You could let us know more about it to throw some light on the problem.
It depends on what you want to simulate. What do you mean by, "...I'd like to put some numbers to the problem."?
Also keep in mind that your results will be HIGHLY dependent on having accurate stress-strain curve data for the specific material you're using.
...and when doing a bending problem it is nonlinear so you need to have true-stress vs. Log-strain data as outlined in the manual instead of typical engineering-stress vs. engineering-strain data.
Do you want to make simulation of the whole hemming proces (step 1: form sheet to 145 ded, step 2: flatten)?
It must be a big challenge.
I met with the similar problem: cracking for aluminium sheet after hemming.
Temper parameter was critical: changing from H22 to H111 solved the problem.
Maybe this hint will help you - good luck!
2 things; I've had this before with stainless when folding along the grain and folding across the grain resolved the issue for me.
FEA can also be performed on sheet; ideally you'll need to have at least 3 mesh triangles across the cross sectional area and /or reference the neutral plane.

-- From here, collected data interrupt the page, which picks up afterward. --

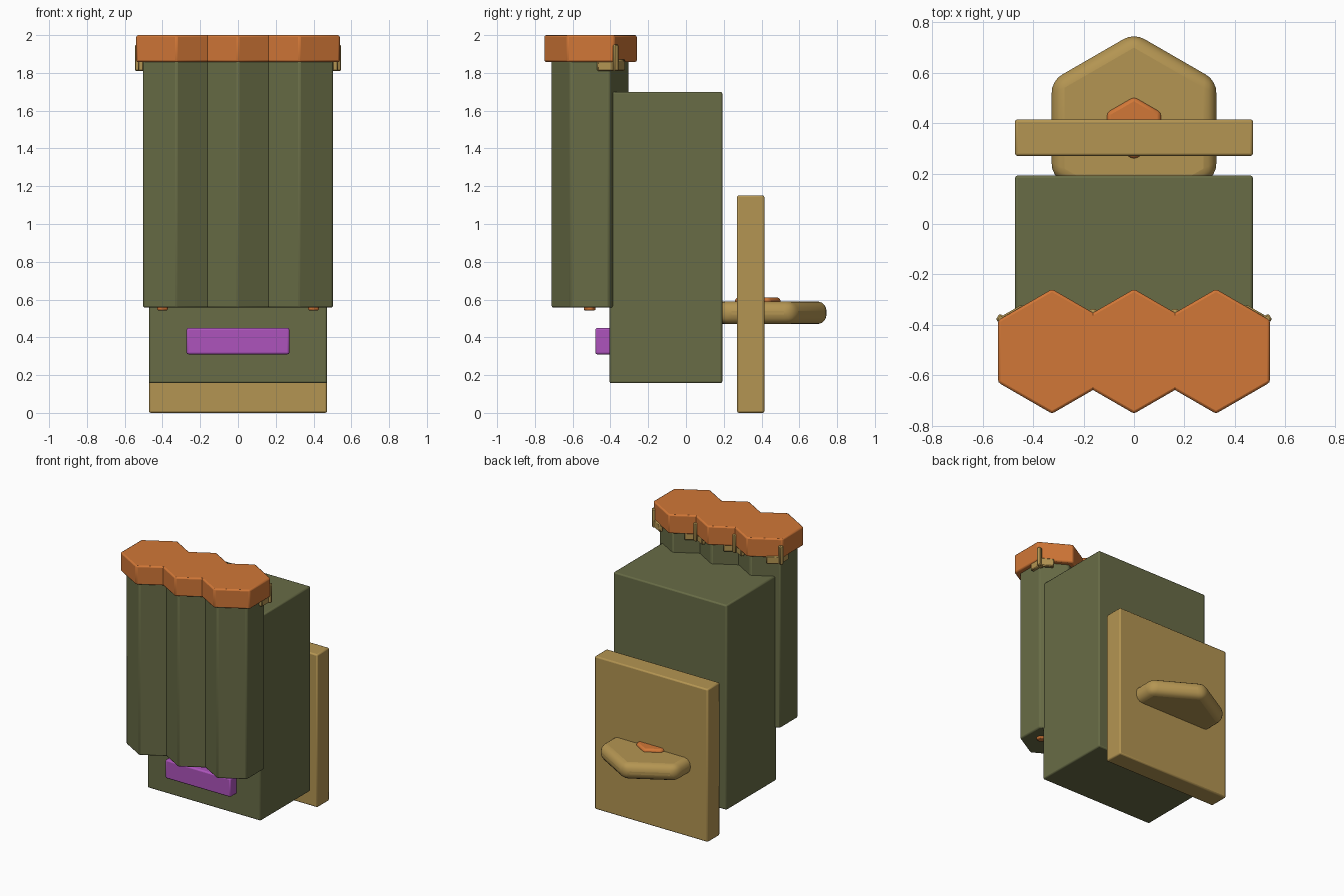
import bpy, bmesh, math
from mathutils import Matrix, Vector

if "Cube" in bpy.data.objects:
    bpy.data.objects.remove(bpy.data.objects["Cube"])


def material(name, rgb):
    m = bpy.data.materials.new(name)
    lin = [(c / 255 / 12.92) if c < 11 else ((c / 255 + 0.055) / 1.055) ** 2.4 for c in rgb]
    m.diffuse_color = (*lin, 1)
    m.use_nodes = True
    m.node_tree.nodes["Principled BSDF"].inputs["Base Color"].default_value = m.diffuse_color
    return m


OLIVE = material("olive green", (104, 108, 70))
TAN = material("tan", (180, 149, 82))
ORANGE = material("orange", (209, 119, 55))
PURPLE = material("purple", (173, 84, 188))


def prism(name, points, z0, z1, mat, bevel=0.01, segments=2):
    """Extrude an outline (counter-clockwise in xy) from z0 to z1 with rounded edges."""
    bm = bmesh.new()
    face = bm.faces.new([bm.verts.new((x, y, z0)) for x, y in points])
    out = bmesh.ops.extrude_face_region(bm, geom=[face])
    top = [v for v in out["geom"] if isinstance(v, bmesh.types.BMVert)]
    bmesh.ops.translate(bm, verts=top, vec=(0, 0, z1 - z0))
    bmesh.ops.recalc_face_normals(bm, faces=bm.faces)
    me = bpy.data.meshes.new(name)
    bm.to_mesh(me)
    bm.free()
    me.materials.append(mat)
    ob = bpy.data.objects.new(name, me)
    bpy.context.collection.objects.link(ob)
    if bevel:
        mod = ob.modifiers.new("bevel", "BEVEL")
        mod.width = bevel
        mod.segments = segments
    bpy.context.view_layer.objects.active = ob
    ob.select_set(True)
    bpy.ops.object.shade_smooth_by_angle(angle=math.radians(29))
    ob.select_set(False)
    return ob


def box(name, x0, x1, y0, y1, z0, z1, mat, bevel=0.01):
    return prism(name, [(x0, y0), (x1, y0), (x1, y1), (x0, y1)], z0, z1, mat, bevel)


def hexagon(cx, cy, r):
    """Six-sided outline with a point towards +y and -y."""
    return [(cx + r * math.cos(math.radians(90 + 60 * i)),
             cy + r * math.sin(math.radians(90 + 60 * i))) for i in range(6)]


def strip(name, p, q, width, z0, z1, mat):
    """Upright bar between two plan points."""
    p, q = Vector(p), Vector(q)
    d = (q - p).normalized()
    n = Vector((-d.y, d.x)) * width / 2
    return prism(name, [p - n, q - n, q + n, p + n], z0, z1, mat, 0.006, 1)


# main body, front panel and back plate
box("main_body", -0.472, 0.472, -0.405, 0.192, 0.157, 1.70, OLIVE)
box("front_panel", -0.272, 0.272, -0.48, -0.38, 0.31, 0.45, PURPLE)
box("back_plate", -0.472, 0.472, 0.27, 0.415, 0, 1.152, TAN)

# rounded hexagonal peg through the plate, with its button
prism("hex_peg", hexagon(0, 0.38, 0.377), 0.47, 0.59, TAN, 0.05, 4)
prism("peg_button", hexagon(0, 0.38, 0.124), 0.55, 0.61, ORANGE, 0.015)

# three hexagonal tubes with caps
for i in (-1, 0, 1):
    x = i * 0.325
    prism("tube", hexagon(x, -0.508, 0.206), 0.557, 1.90, OLIVE)
    prism("tube_cap", hexagon(x, -0.505, 0.247), 1.857, 2.0, ORANGE)

# small nubs under the outer tubes
for s in (-1, 1):
    prism("tube_nub", hexagon(s * 0.40, -0.51, 0.033), 0.542, 0.60, ORANGE, 0.008)

# clips under the cap at the rear outer corners
for s in (-1, 1):
    strip("clip_post", (s * 0.49, -0.397), (s * 0.541, -0.368), 0.03, 1.81, 1.95, TAN)
    strip("clip_side_leg", (s * 0.515, -0.47), (s * 0.515, -0.375), 0.03, 1.81, 1.87, TAN)
    strip("clip_back_leg", (s * 0.525, -0.383), (s * 0.437, -0.332), 0.03, 1.81, 1.87, TAN)

# clips in the rear valleys between the caps
for s in (-1, 1):
    x = s * 0.1625
    strip("valley_clip_post", (x, -0.40), (x, -0.338), 0.03, 1.81, 1.95, TAN)
    for t in (-1, 1):
        strip("valley_clip_leg", (x, -0.375), (x + t * 0.08, -0.329), 0.03, 1.81, 1.87, TAN)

what would the loading condition be? my guess is some kind of bending in one direction or another which will put the stress right where singularities would be likely so making estimates based on that will be very very very challenging.
lets say you can do this, what kind of change would you make to the design?
I think you are asking if you can simulate the forming of the hem in SW Simulation Premium. My guess would be probably not. Your elements are going to deform too much.
Jerry brings up a great point. SW can only use tetrahedral elements for its solid mesher and triangle elements for its 2/2.5D mesher. The element distortion in this model is going to be very high, so tet/tri elements will need to be very small in order to prevent element collapse.
I did a simulation somewhat similar to this for a term project in grad school